Nine years later the store moved 200 yards south, instead of west, to its current location. Carl and Bill are convinced this will be “home” for their family business for many years to come. The added space (going from a 2,000 to 6,000-square-foot showroom), a more laser-like focus on jewelry at all price points including high-end fine jewelry, and a state-of-the-art manufacturing and repair shop, officially made Schnack’s Fine Jewelry & Gift Gallery a full-service jeweler.
True to form, no baggage (literally and figuratively) was carried from the old store to the new store in 2005, with the exception of a single box, according to Bill. In that box were a number of items that tell the story of previous generations. One prized possession is a pocket watch made by C. A. Schnack himself, a pair of spectacles from when jewelry stores sold eyeglasses, and tons of old print ads.
As Carl, Bill and his children William, 30, and Sloane, 26, make plans for the store’s 150th anniversary celebration in September, Bill looks back on the successes that kept the family business going. Chief among them was making sure family members have very defined roles in the business. Bill’s brother, Joe, is also a partner and works in the store as a lead salesperson. Bill is chief diamond buyer and makes frequent trips to Antwerp.
“These diamond buying trips have made us a very serious diamond store,” says Bill. “Years ago I took the GIA diamond course and have been building on that knowledge ever since.”
Strangely enough, it wasn’t until the sixth generation came of adult age that Bill, Joe and Carl sat down and started to formalize succession planning. “We started the effort about 10 years ago and are about 90 percent done with the plan,” says Bill.
Both William and Sloane work in the family business. William always considered his father to be a family businessman that never forced the store on him. “In my late teens I went to college then worked in oil field construction and siding sales,” says William. “But I came back to the store about a year ago.”
The store’s milestone anniversary happening this year was part of what brought William back to the family business. “A family business in business for 150 years,” says William, “that’s really something special. I’m very proud of that and want to be part of it and perhaps one day my kids will too.” William is currently managing the repair department and has found his niche there. Learning the business from inside out, he also heads up the watch department.
With four years difference in age, both William and Sloane share the same early childhood memories of the downtown store. Housed in a three-story building, Sloane recalls playing hide-and-seek on the third floor while William recalls tales of the building being haunted.
Sloane’s early passion and current skill set is on the sales floor. “When I was a little girl I saw it [jewelry sales] as if we were selling amazing things to movie-star-like people,” says Sloane. “For a short time I sold medical supplies for a company, but it never felt like home. Sales is my passion, especially diamond sales, and I really enjoy developing relationships with customers.” With a GIA diamond-grading course under her belt, she has also become a savvy jewelry buyer.

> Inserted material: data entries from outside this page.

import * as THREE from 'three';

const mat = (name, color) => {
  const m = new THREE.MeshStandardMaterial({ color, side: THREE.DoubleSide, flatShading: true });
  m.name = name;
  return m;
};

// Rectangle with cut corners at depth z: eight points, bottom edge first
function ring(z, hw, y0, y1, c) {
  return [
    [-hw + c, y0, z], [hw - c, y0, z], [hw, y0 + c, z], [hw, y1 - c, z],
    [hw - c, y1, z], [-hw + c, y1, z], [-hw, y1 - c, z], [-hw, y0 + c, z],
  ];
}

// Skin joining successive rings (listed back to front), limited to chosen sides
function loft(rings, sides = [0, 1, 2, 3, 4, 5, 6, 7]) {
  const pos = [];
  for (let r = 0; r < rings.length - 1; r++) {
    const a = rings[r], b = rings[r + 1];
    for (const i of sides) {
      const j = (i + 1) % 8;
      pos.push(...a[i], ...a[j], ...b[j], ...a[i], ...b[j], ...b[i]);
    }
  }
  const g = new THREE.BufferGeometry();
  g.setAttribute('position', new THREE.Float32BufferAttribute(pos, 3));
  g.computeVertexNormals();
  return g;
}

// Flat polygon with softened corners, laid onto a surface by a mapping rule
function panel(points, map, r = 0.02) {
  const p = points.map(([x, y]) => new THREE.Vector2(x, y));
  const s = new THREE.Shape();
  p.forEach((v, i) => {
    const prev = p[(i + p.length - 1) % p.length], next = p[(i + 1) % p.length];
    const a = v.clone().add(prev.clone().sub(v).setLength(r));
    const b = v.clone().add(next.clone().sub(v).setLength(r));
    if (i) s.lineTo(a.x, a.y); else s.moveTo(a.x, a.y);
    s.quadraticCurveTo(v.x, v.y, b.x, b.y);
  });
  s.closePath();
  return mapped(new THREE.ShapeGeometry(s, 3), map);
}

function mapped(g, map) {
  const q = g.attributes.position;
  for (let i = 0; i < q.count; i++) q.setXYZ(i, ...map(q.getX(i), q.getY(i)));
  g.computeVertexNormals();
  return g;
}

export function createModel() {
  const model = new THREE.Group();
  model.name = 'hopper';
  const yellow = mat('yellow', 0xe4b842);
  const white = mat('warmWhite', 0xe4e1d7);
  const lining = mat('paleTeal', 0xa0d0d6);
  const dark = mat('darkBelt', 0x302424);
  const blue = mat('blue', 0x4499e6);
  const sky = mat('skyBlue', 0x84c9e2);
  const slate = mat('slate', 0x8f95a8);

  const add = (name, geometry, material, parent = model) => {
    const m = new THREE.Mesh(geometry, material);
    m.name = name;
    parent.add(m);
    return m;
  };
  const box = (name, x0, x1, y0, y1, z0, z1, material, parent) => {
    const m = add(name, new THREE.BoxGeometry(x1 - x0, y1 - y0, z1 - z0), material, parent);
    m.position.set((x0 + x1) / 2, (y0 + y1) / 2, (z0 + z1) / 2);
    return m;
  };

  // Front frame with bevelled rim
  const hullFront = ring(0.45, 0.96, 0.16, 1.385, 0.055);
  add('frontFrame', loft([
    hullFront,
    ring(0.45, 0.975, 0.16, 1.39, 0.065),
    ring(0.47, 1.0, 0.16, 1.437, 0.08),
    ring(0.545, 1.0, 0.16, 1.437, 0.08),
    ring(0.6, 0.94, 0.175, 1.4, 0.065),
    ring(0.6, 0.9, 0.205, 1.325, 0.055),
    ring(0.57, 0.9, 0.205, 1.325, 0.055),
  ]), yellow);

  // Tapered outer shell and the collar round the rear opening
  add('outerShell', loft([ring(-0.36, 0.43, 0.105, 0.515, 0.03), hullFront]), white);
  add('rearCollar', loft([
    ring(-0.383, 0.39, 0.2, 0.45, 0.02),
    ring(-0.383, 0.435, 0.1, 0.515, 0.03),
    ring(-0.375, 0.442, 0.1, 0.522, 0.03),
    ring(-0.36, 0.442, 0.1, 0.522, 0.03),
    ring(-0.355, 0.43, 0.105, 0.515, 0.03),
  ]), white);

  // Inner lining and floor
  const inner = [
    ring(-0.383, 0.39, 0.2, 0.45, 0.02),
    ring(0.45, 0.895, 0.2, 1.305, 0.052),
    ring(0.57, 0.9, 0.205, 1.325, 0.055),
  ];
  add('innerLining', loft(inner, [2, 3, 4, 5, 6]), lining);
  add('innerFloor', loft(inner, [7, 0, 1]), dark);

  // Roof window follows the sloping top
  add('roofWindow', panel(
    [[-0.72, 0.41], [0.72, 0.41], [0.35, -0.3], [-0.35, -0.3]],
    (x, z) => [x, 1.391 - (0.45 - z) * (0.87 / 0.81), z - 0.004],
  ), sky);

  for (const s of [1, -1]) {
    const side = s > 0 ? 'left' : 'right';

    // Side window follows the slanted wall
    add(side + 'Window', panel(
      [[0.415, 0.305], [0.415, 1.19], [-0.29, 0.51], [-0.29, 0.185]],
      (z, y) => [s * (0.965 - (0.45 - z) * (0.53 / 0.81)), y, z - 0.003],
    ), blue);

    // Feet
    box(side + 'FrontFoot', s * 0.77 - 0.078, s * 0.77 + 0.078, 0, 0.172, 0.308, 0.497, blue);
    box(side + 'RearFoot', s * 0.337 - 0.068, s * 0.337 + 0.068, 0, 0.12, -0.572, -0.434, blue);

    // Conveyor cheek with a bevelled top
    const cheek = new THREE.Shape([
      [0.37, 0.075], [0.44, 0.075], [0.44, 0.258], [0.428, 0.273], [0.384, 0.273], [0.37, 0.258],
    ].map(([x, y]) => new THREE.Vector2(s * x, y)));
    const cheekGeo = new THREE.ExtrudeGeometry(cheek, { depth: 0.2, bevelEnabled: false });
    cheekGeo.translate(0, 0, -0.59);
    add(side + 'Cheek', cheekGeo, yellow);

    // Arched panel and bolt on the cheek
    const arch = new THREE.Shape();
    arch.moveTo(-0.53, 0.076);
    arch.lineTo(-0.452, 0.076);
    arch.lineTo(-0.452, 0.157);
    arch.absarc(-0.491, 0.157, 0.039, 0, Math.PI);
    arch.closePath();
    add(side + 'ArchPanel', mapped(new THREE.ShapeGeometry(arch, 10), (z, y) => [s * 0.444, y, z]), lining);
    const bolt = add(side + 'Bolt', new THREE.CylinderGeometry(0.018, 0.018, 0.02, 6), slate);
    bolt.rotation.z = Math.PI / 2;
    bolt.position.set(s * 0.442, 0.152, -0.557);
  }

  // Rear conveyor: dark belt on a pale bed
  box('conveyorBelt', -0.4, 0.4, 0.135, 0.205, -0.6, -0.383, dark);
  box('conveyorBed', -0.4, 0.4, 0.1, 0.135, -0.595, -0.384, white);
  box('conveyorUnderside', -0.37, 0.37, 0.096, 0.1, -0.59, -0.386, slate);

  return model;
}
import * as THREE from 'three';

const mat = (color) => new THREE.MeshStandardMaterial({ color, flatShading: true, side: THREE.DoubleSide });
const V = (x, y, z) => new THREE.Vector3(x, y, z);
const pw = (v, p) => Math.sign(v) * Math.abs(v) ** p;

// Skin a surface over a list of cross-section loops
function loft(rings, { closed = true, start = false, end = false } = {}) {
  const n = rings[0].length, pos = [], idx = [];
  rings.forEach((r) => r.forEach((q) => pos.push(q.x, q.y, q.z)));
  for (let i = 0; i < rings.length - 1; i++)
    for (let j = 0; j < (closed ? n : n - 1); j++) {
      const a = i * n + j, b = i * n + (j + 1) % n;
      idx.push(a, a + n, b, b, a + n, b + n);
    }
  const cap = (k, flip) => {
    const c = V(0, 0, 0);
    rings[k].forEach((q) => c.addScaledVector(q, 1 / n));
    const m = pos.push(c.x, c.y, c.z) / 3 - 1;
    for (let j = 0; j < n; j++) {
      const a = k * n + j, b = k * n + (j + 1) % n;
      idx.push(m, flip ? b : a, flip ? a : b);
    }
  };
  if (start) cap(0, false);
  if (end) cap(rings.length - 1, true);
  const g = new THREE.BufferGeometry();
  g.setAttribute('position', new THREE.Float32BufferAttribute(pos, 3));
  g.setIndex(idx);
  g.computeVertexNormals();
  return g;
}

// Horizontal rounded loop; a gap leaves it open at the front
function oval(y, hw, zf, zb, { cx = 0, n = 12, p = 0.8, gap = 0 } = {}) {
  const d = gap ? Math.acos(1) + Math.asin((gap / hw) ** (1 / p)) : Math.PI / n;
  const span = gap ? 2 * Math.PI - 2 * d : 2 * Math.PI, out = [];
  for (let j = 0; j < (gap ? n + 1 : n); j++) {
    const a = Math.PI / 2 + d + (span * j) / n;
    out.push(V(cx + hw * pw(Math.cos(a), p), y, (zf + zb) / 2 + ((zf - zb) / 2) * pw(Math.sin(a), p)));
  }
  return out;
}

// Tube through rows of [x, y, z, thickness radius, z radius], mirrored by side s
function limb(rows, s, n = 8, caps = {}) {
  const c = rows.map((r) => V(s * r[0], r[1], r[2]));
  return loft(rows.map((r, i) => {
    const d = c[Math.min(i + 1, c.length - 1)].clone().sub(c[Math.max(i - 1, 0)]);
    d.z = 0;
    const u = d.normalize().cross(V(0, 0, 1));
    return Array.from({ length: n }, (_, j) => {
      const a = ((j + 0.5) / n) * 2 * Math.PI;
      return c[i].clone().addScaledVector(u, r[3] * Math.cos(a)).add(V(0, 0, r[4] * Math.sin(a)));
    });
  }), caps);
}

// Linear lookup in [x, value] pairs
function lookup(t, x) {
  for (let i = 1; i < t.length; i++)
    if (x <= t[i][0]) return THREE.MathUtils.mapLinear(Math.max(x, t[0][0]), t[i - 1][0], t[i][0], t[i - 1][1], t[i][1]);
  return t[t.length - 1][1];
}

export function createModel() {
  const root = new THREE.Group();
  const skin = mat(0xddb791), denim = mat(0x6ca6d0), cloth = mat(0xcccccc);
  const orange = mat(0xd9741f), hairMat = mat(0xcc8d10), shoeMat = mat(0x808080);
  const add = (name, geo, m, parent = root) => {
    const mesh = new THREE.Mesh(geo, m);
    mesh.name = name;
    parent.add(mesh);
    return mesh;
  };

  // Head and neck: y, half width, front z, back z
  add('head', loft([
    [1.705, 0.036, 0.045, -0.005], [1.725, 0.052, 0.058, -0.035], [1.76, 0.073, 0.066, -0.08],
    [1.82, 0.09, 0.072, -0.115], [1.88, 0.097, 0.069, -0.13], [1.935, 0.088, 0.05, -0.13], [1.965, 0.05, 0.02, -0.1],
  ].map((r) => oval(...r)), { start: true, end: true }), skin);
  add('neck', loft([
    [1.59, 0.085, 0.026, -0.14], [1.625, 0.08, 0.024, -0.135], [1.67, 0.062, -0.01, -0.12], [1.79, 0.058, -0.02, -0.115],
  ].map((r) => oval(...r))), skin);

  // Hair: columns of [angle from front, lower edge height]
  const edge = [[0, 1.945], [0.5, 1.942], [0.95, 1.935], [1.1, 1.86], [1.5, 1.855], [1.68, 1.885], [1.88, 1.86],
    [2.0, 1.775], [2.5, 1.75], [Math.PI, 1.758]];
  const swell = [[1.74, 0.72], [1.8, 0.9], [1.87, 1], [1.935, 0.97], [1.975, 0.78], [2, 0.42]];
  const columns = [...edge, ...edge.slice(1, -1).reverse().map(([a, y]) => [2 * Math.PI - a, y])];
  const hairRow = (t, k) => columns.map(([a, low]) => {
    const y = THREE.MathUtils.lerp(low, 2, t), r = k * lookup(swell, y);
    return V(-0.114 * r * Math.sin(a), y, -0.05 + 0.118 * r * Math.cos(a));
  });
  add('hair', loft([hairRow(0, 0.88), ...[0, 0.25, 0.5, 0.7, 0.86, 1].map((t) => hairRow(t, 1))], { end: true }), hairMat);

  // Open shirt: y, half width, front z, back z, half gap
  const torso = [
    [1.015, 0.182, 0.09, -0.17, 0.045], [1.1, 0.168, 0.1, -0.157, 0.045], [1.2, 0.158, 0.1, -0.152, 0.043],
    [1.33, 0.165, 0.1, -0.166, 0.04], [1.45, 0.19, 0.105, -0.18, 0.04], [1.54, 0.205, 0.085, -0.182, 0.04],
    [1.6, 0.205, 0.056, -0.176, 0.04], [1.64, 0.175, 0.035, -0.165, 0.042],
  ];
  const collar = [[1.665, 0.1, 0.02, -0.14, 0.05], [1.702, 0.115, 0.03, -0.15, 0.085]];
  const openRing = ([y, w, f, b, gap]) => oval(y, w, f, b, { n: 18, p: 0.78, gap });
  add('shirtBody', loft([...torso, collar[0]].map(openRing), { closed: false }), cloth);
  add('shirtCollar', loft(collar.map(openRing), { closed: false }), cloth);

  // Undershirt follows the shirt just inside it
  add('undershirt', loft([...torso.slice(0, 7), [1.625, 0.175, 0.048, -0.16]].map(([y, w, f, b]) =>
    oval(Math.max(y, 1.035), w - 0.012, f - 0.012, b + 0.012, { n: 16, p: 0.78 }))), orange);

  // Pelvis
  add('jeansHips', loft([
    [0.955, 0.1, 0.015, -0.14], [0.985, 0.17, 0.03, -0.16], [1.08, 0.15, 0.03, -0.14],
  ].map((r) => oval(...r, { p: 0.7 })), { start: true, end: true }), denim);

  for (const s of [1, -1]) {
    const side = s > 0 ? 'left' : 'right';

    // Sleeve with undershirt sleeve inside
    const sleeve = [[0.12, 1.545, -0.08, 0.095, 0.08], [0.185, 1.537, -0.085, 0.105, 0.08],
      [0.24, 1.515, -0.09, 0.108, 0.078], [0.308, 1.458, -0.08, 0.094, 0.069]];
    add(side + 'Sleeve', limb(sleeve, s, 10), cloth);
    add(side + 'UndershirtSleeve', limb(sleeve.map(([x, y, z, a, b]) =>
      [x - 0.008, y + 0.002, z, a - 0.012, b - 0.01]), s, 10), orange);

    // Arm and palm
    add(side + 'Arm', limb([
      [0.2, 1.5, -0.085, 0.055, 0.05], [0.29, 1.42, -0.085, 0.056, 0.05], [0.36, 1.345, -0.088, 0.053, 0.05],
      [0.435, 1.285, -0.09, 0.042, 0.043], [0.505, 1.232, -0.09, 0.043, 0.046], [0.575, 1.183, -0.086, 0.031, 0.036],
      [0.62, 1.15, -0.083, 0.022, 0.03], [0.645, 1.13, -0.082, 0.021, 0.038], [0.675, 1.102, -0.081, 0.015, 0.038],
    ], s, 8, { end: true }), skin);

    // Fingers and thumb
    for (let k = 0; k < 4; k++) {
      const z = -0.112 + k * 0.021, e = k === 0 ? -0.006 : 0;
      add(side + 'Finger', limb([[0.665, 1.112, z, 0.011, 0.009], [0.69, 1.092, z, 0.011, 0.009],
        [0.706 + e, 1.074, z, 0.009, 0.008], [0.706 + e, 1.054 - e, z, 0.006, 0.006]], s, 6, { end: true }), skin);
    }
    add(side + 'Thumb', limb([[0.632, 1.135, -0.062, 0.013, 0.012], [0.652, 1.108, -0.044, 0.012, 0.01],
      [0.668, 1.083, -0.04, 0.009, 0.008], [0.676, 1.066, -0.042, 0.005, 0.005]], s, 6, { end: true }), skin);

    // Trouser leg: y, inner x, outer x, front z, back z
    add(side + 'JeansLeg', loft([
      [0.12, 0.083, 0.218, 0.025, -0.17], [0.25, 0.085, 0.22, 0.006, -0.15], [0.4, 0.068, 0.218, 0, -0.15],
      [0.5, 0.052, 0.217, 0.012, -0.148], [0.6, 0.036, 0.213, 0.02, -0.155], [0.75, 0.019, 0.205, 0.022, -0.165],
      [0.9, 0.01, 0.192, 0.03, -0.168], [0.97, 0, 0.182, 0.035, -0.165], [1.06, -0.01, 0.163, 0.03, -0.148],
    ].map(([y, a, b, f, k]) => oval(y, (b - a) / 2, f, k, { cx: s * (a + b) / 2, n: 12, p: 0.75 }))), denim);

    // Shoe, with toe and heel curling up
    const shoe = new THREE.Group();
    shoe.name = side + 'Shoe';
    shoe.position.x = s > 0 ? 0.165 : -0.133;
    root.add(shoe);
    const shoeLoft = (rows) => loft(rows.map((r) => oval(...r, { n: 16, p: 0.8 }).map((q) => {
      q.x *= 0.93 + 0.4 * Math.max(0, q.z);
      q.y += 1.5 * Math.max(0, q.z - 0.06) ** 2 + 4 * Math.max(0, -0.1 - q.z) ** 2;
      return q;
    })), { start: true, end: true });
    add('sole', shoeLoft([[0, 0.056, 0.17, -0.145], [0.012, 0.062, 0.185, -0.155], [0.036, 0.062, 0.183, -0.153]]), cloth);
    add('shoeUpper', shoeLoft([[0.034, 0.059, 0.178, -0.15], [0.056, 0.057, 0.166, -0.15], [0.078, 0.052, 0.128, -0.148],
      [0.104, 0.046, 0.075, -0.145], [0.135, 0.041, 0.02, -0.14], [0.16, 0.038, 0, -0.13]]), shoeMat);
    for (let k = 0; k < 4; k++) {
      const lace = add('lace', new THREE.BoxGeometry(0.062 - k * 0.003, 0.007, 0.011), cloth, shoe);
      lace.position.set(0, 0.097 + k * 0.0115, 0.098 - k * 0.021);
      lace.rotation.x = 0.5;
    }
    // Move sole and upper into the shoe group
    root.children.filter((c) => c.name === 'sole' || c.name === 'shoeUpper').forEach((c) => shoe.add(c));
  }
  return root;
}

September is the store’s anniversary month, but the big customer party date hasn’t been decided on. There will be a number of contests, giveaways and commemorative jewelry. “We’ll be giving away $150 gift cards at the party, we’ll have pearl necklaces strung with 150 pearls, and we’ll have an oldest receipt contest to name just a few,” says Bill.